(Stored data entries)
════════════════

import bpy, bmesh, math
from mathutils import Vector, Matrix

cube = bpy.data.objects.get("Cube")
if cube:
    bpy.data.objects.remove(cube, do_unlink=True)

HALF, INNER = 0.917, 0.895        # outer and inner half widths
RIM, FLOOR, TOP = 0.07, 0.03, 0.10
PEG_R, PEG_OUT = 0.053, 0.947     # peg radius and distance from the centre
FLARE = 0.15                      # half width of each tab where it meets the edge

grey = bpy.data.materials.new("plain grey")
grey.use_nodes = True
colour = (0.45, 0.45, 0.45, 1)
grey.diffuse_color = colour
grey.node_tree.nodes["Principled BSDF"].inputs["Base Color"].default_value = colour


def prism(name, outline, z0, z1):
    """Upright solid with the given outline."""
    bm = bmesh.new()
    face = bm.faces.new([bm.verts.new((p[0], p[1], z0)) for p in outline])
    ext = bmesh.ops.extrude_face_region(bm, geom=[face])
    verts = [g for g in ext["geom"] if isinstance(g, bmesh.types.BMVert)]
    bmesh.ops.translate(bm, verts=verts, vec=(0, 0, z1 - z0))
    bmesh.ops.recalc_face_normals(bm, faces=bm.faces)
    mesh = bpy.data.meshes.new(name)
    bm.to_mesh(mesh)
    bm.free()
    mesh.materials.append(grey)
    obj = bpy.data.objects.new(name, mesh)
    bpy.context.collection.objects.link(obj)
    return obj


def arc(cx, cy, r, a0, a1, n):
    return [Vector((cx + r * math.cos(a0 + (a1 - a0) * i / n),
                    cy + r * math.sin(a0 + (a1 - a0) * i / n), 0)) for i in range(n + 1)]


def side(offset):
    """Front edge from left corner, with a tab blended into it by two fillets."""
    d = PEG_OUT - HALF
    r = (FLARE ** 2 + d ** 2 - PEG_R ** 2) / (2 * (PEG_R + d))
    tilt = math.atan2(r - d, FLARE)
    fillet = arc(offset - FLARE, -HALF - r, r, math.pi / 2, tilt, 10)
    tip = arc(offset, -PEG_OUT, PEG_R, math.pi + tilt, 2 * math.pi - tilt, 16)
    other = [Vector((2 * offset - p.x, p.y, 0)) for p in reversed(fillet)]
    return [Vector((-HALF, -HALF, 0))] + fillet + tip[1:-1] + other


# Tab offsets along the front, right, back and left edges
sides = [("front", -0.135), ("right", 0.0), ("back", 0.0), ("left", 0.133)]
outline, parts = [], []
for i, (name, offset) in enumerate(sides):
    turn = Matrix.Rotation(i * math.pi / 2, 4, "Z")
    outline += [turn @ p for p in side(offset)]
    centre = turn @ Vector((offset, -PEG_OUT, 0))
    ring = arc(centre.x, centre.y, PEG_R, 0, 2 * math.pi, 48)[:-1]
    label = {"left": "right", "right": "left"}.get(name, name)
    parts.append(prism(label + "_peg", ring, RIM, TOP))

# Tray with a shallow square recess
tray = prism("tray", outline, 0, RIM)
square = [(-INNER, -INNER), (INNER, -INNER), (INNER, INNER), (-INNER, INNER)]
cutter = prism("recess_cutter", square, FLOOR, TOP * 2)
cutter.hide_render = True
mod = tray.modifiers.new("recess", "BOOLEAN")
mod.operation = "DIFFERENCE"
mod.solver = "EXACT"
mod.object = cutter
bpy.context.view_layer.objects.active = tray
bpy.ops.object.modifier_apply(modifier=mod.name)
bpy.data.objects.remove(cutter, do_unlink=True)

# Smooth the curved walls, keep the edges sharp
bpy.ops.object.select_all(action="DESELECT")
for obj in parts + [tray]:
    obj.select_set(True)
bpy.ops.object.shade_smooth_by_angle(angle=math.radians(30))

════════════════

Problem :: Copy every line of the records, leaving nothing out.

Solution to this exercise ::
import bpy, bmesh, math
from mathutils import Vector, Matrix

cube = bpy.data.objects.get("Cube")
if cube:
    bpy.data.objects.remove(cube, do_unlink=True)

HALF, INNER = 0.917, 0.895        # outer and inner half widths
RIM, FLOOR, TOP = 0.07, 0.03, 0.10
PEG_R, PEG_OUT = 0.053, 0.947     # peg radius and distance from the centre
FLARE = 0.15                      # half width of each tab where it meets the edge

grey = bpy.data.materials.new("plain grey")
grey.use_nodes = True
colour = (0.45, 0.45, 0.45, 1)
grey.diffuse_color = colour
grey.node_tree.nodes["Principled BSDF"].inputs["Base Color"].default_value = colour


def prism(name, outline, z0, z1):
    """Upright solid with the given outline."""
    bm = bmesh.new()
    face = bm.faces.new([bm.verts.new((p[0], p[1], z0)) for p in outline])
    ext = bmesh.ops.extrude_face_region(bm, geom=[face])
    verts = [g for g in ext["geom"] if isinstance(g, bmesh.types.BMVert)]
    bmesh.ops.translate(bm, verts=verts, vec=(0, 0, z1 - z0))
    bmesh.ops.recalc_face_normals(bm, faces=bm.faces)
    mesh = bpy.data.meshes.new(name)
    bm.to_mesh(mesh)
    bm.free()
    mesh.materials.append(grey)
    obj = bpy.data.objects.new(name, mesh)
    bpy.context.collection.objects.link(obj)
    return obj


def arc(cx, cy, r, a0, a1, n):
    return [Vector((cx + r * math.cos(a0 + (a1 - a0) * i / n),
                    cy + r * math.sin(a0 + (a1 - a0) * i / n), 0)) for i in range(n + 1)]


def side(offset):
    """Front edge from left corner, with a tab blended into it by two fillets."""
    d = PEG_OUT - HALF
    r = (FLARE ** 2 + d ** 2 - PEG_R ** 2) / (2 * (PEG_R + d))
    tilt = math.atan2(r - d, FLARE)
    fillet = arc(offset - FLARE, -HALF - r, r, math.pi / 2, tilt, 10)
    tip = arc(offset, -PEG_OUT, PEG_R, math.pi + tilt, 2 * math.pi - tilt, 16)
    other = [Vector((2 * offset - p.x, p.y, 0)) for p in reversed(fillet)]
    return [Vector((-HALF, -HALF, 0))] + fillet + tip[1:-1] + other


# Tab offsets along the front, right, back and left edges
sides = [("front", -0.135), ("right", 0.0), ("back", 0.0), ("left", 0.133)]
outline, parts = [], []
for i, (name, offset) in enumerate(sides):
    turn = Matrix.Rotation(i * math.pi / 2, 4, "Z")
    outline += [turn @ p for p in side(offset)]
    centre = turn @ Vector((offset, -PEG_OUT, 0))
    ring = arc(centre.x, centre.y, PEG_R, 0, 2 * math.pi, 48)[:-1]
    label = {"left": "right", "right": "left"}.get(name, name)
    parts.append(prism(label + "_peg", ring, RIM, TOP))

# Tray with a shallow square recess
tray = prism("tray", outline, 0, RIM)
square = [(-INNER, -INNER), (INNER, -INNER), (INNER, INNER), (-INNER, INNER)]
cutter = prism("recess_cutter", square, FLOOR, TOP * 2)
cutter.hide_render = True
mod = tray.modifiers.new("recess", "BOOLEAN")
mod.operation = "DIFFERENCE"
mod.solver = "EXACT"
mod.object = cutter
bpy.context.view_layer.objects.active = tray
bpy.ops.object.modifier_apply(modifier=mod.name)
bpy.data.objects.remove(cutter, do_unlink=True)

# Smooth the curved walls, keep the edges sharp
bpy.ops.object.select_all(action="DESELECT")
for obj in parts + [tray]:
    obj.select_set(True)
bpy.ops.object.shade_smooth_by_angle(angle=math.radians(30))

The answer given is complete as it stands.